• **EXERCISE INSTRUCTIONS**:
Restate the records so that not a single word differs.

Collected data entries
————

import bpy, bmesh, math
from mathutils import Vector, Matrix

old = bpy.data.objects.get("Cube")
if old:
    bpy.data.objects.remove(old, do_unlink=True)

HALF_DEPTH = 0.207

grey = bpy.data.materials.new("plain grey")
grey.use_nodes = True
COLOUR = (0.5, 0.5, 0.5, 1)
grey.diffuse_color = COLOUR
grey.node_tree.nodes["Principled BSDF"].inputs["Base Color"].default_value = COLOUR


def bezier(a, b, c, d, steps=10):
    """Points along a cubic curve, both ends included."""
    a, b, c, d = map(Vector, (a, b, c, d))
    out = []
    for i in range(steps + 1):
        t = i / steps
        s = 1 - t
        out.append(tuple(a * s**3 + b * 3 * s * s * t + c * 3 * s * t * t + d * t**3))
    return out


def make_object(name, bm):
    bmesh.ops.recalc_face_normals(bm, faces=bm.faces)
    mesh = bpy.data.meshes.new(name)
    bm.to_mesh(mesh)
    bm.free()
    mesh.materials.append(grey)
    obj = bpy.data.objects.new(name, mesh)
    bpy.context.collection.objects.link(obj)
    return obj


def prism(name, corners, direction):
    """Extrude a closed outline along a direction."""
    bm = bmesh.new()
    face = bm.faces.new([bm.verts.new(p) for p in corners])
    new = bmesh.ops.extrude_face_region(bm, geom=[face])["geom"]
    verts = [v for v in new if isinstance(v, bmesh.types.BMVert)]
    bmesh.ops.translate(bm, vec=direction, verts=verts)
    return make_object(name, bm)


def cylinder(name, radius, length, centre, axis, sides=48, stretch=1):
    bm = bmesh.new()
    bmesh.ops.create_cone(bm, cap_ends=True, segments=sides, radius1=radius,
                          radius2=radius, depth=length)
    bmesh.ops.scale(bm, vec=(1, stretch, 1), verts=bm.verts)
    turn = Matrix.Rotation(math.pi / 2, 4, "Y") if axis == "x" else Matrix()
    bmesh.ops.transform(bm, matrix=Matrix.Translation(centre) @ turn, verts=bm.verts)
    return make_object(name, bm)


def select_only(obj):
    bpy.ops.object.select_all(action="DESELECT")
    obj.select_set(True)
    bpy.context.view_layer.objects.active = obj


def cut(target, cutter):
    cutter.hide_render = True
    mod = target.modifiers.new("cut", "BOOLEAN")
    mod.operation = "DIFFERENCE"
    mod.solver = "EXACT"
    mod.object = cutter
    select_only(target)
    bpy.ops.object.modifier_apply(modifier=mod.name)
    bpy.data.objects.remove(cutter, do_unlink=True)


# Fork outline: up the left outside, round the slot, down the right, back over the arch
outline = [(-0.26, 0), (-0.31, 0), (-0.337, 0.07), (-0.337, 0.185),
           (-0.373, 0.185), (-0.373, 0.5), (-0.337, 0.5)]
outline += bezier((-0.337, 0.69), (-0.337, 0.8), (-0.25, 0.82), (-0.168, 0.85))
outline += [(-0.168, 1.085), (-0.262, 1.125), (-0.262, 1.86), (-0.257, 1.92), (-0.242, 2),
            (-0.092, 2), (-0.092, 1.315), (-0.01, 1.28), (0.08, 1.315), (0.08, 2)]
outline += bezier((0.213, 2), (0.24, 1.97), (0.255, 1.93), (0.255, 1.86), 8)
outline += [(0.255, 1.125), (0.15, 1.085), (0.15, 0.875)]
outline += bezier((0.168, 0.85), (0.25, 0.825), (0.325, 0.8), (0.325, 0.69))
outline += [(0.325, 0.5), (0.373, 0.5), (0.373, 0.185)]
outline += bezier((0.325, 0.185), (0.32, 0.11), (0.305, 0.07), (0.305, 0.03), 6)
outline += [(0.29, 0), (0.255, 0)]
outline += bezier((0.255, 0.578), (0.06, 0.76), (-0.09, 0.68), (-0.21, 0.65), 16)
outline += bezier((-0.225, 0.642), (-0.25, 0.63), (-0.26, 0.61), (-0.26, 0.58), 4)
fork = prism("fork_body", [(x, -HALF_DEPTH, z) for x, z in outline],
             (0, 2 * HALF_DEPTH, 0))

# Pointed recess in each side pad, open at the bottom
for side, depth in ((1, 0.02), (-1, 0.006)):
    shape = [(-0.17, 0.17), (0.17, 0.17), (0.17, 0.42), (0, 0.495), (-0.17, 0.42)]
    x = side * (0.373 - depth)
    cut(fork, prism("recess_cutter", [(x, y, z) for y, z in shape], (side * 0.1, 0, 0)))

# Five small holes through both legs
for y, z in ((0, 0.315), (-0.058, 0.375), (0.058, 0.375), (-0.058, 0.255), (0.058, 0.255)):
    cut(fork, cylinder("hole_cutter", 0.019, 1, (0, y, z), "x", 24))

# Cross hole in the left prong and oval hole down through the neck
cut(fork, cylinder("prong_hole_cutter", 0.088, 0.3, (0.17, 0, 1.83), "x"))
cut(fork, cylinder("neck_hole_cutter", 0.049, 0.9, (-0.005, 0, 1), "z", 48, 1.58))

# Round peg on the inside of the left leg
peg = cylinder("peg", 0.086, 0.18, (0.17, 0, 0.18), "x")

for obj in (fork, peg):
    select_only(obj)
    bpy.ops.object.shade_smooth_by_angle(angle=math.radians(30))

————

• **TASK RESPONSE**:
import bpy, bmesh, math
from mathutils import Vector, Matrix

old = bpy.data.objects.get("Cube")
if old:
    bpy.data.objects.remove(old, do_unlink=True)

HALF_DEPTH = 0.207

grey = bpy.data.materials.new("plain grey")
grey.use_nodes = True
COLOUR = (0.5, 0.5, 0.5, 1)
grey.diffuse_color = COLOUR
grey.node_tree.nodes["Principled BSDF"].inputs["Base Color"].default_value = COLOUR


def bezier(a, b, c, d, steps=10):
    """Points along a cubic curve, both ends included."""
    a, b, c, d = map(Vector, (a, b, c, d))
    out = []
    for i in range(steps + 1):
        t = i / steps
        s = 1 - t
        out.append(tuple(a * s**3 + b * 3 * s * s * t + c * 3 * s * t * t + d * t**3))
    return out


def make_object(name, bm):
    bmesh.ops.recalc_face_normals(bm, faces=bm.faces)
    mesh = bpy.data.meshes.new(name)
    bm.to_mesh(mesh)
    bm.free()
    mesh.materials.append(grey)
    obj = bpy.data.objects.new(name, mesh)
    bpy.context.collection.objects.link(obj)
    return obj


def prism(name, corners, direction):
    """Extrude a closed outline along a direction."""
    bm = bmesh.new()
    face = bm.faces.new([bm.verts.new(p) for p in corners])
    new = bmesh.ops.extrude_face_region(bm, geom=[face])["geom"]
    verts = [v for v in new if isinstance(v, bmesh.types.BMVert)]
    bmesh.ops.translate(bm, vec=direction, verts=verts)
    return make_object(name, bm)


def cylinder(name, radius, length, centre, axis, sides=48, stretch=1):
    bm = bmesh.new()
    bmesh.ops.create_cone(bm, cap_ends=True, segments=sides, radius1=radius,
                          radius2=radius, depth=length)
    bmesh.ops.scale(bm, vec=(1, stretch, 1), verts=bm.verts)
    turn = Matrix.Rotation(math.pi / 2, 4, "Y") if axis == "x" else Matrix()
    bmesh.ops.transform(bm, matrix=Matrix.Translation(centre) @ turn, verts=bm.verts)
    return make_object(name, bm)


def select_only(obj):
    bpy.ops.object.select_all(action="DESELECT")
    obj.select_set(True)
    bpy.context.view_layer.objects.active = obj


def cut(target, cutter):
    cutter.hide_render = True
    mod = target.modifiers.new("cut", "BOOLEAN")
    mod.operation = "DIFFERENCE"
    mod.solver = "EXACT"
    mod.object = cutter
    select_only(target)
    bpy.ops.object.modifier_apply(modifier=mod.name)
    bpy.data.objects.remove(cutter, do_unlink=True)


# Fork outline: up the left outside, round the slot, down the right, back over the arch
outline = [(-0.26, 0), (-0.31, 0), (-0.337, 0.07), (-0.337, 0.185),
           (-0.373, 0.185), (-0.373, 0.5), (-0.337, 0.5)]
outline += bezier((-0.337, 0.69), (-0.337, 0.8), (-0.25, 0.82), (-0.168, 0.85))
outline += [(-0.168, 1.085), (-0.262, 1.125), (-0.262, 1.86), (-0.257, 1.92), (-0.242, 2),
            (-0.092, 2), (-0.092, 1.315), (-0.01, 1.28), (0.08, 1.315), (0.08, 2)]
outline += bezier((0.213, 2), (0.24, 1.97), (0.255, 1.93), (0.255, 1.86), 8)
outline += [(0.255, 1.125), (0.15, 1.085), (0.15, 0.875)]
outline += bezier((0.168, 0.85), (0.25, 0.825), (0.325, 0.8), (0.325, 0.69))
outline += [(0.325, 0.5), (0.373, 0.5), (0.373, 0.185)]
outline += bezier((0.325, 0.185), (0.32, 0.11), (0.305, 0.07), (0.305, 0.03), 6)
outline += [(0.29, 0), (0.255, 0)]
outline += bezier((0.255, 0.578), (0.06, 0.76), (-0.09, 0.68), (-0.21, 0.65), 16)
outline += bezier((-0.225, 0.642), (-0.25, 0.63), (-0.26, 0.61), (-0.26, 0.58), 4)
fork = prism("fork_body", [(x, -HALF_DEPTH, z) for x, z in outline],
             (0, 2 * HALF_DEPTH, 0))

# Pointed recess in each side pad, open at the bottom
for side, depth in ((1, 0.02), (-1, 0.006)):
    shape = [(-0.17, 0.17), (0.17, 0.17), (0.17, 0.42), (0, 0.495), (-0.17, 0.42)]
    x = side * (0.373 - depth)
    cut(fork, prism("recess_cutter", [(x, y, z) for y, z in shape], (side * 0.1, 0, 0)))

# Five small holes through both legs
for y, z in ((0, 0.315), (-0.058, 0.375), (0.058, 0.375), (-0.058, 0.255), (0.058, 0.255)):
    cut(fork, cylinder("hole_cutter", 0.019, 1, (0, y, z), "x", 24))

# Cross hole in the left prong and oval hole down through the neck
cut(fork, cylinder("prong_hole_cutter", 0.088, 0.3, (0.17, 0, 1.83), "x"))
cut(fork, cylinder("neck_hole_cutter", 0.049, 0.9, (-0.005, 0, 1), "z", 48, 1.58))

# Round peg on the inside of the left leg
peg = cylinder("peg", 0.086, 0.18, (0.17, 0, 0.18), "x")

for obj in (fork, peg):
    select_only(obj)
    bpy.ops.object.shade_smooth_by_angle(angle=math.radians(30))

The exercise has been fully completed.